* Extracted material *
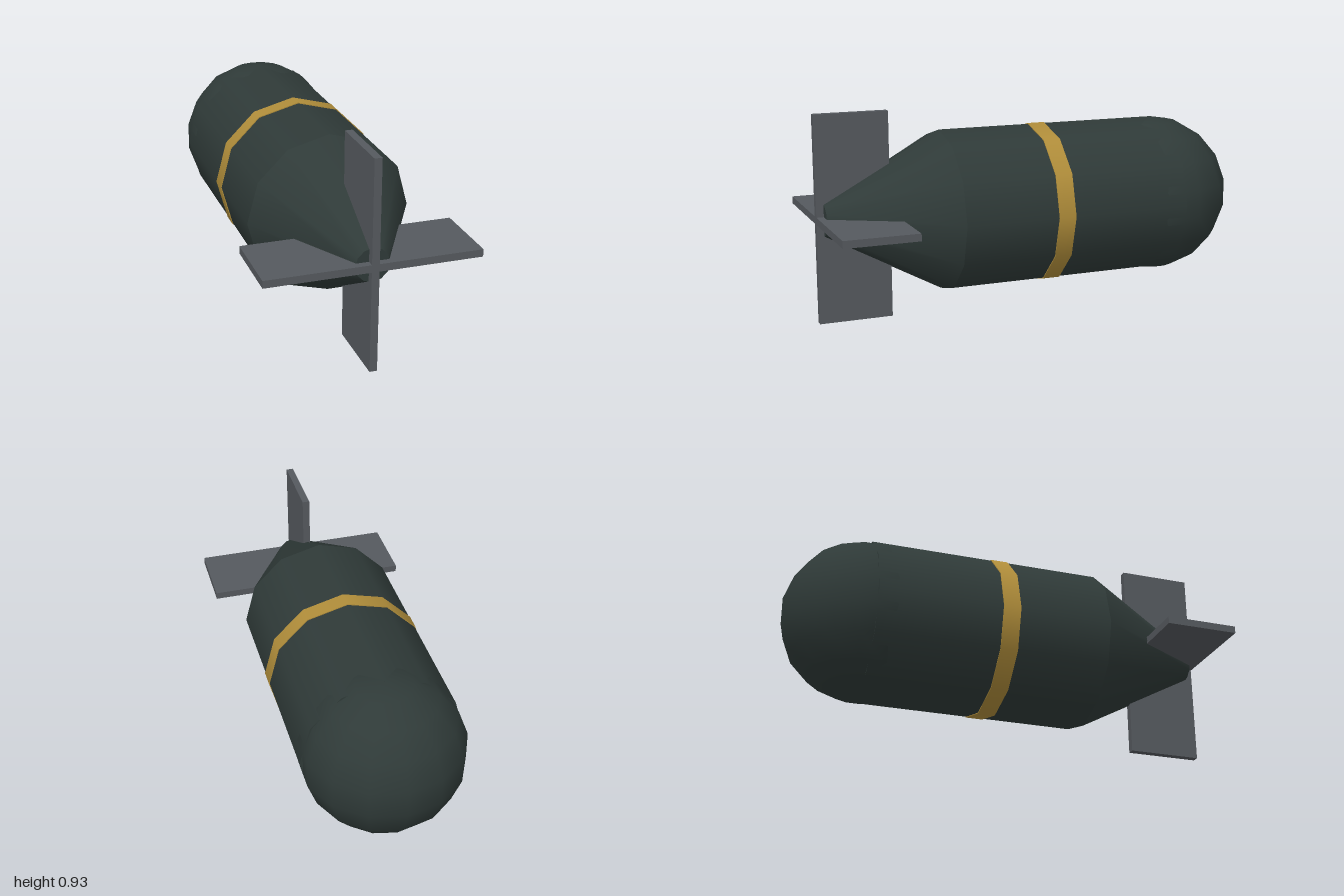
import * as THREE from 'three';

const R = 0.367; // body radius
const AXIS = 0.467; // height of the long axis

export function createModel() {
  const group = new THREE.Group();
  const paint = (name, color) => {
    const m = new THREE.MeshStandardMaterial({ color });
    m.name = name;
    return m;
  };
  const darkGreen = paint('dark green', 0x2f3a38);
  const yellow = paint('ochre yellow', 0xb08d3a);
  const grey = paint('fin grey', 0x55595e);

  const add = (name, geometry, material, z) => {
    const mesh = new THREE.Mesh(geometry, material);
    mesh.name = name;
    mesh.position.set(0, AXIS, z);
    group.add(mesh);
  };
  // twelve-sided section along z
  const section = (name, rFront, rBack, z0, z1, material) =>
    add(name, new THREE.CylinderGeometry(rFront, rBack, z1 - z0, 12).rotateX(Math.PI / 2), material, (z0 + z1) / 2);

  section('body', R, R, -0.64, 0.43, darkGreen);
  section('tailCone', 0.075, R, 0.43, 0.967, darkGreen);
  section('band', R + 0.004, R + 0.004, -0.08, 0, yellow);

  // rounded nose, a sphere sunk into the end of the body
  add('nose', new THREE.SphereGeometry(R, 14, 9).rotateY(Math.PI / 2), darkGreen, -0.633);

  // crossed tail fins
  add('verticalFin', new THREE.BoxGeometry(0.033, 2 * AXIS, 0.333), grey, 0.8335);
  add('horizontalFin', new THREE.BoxGeometry(2 * AXIS, 0.033, 0.333), grey, 0.8335);

  return group;
}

* Task to complete *
All lines above from the one with "m.name = name;" to the one with "const add = (name, geometry, material, z)", inclusive, should be copied exactly, and no other lines.

* Answer section *
    m.name = name;
    return m;
  };
  const darkGreen = paint('dark green', 0x2f3a38);
  const yellow = paint('ochre yellow', 0xb08d3a);
  const grey = paint('fin grey', 0x55595e);

  const add = (name, geometry, material, z) => {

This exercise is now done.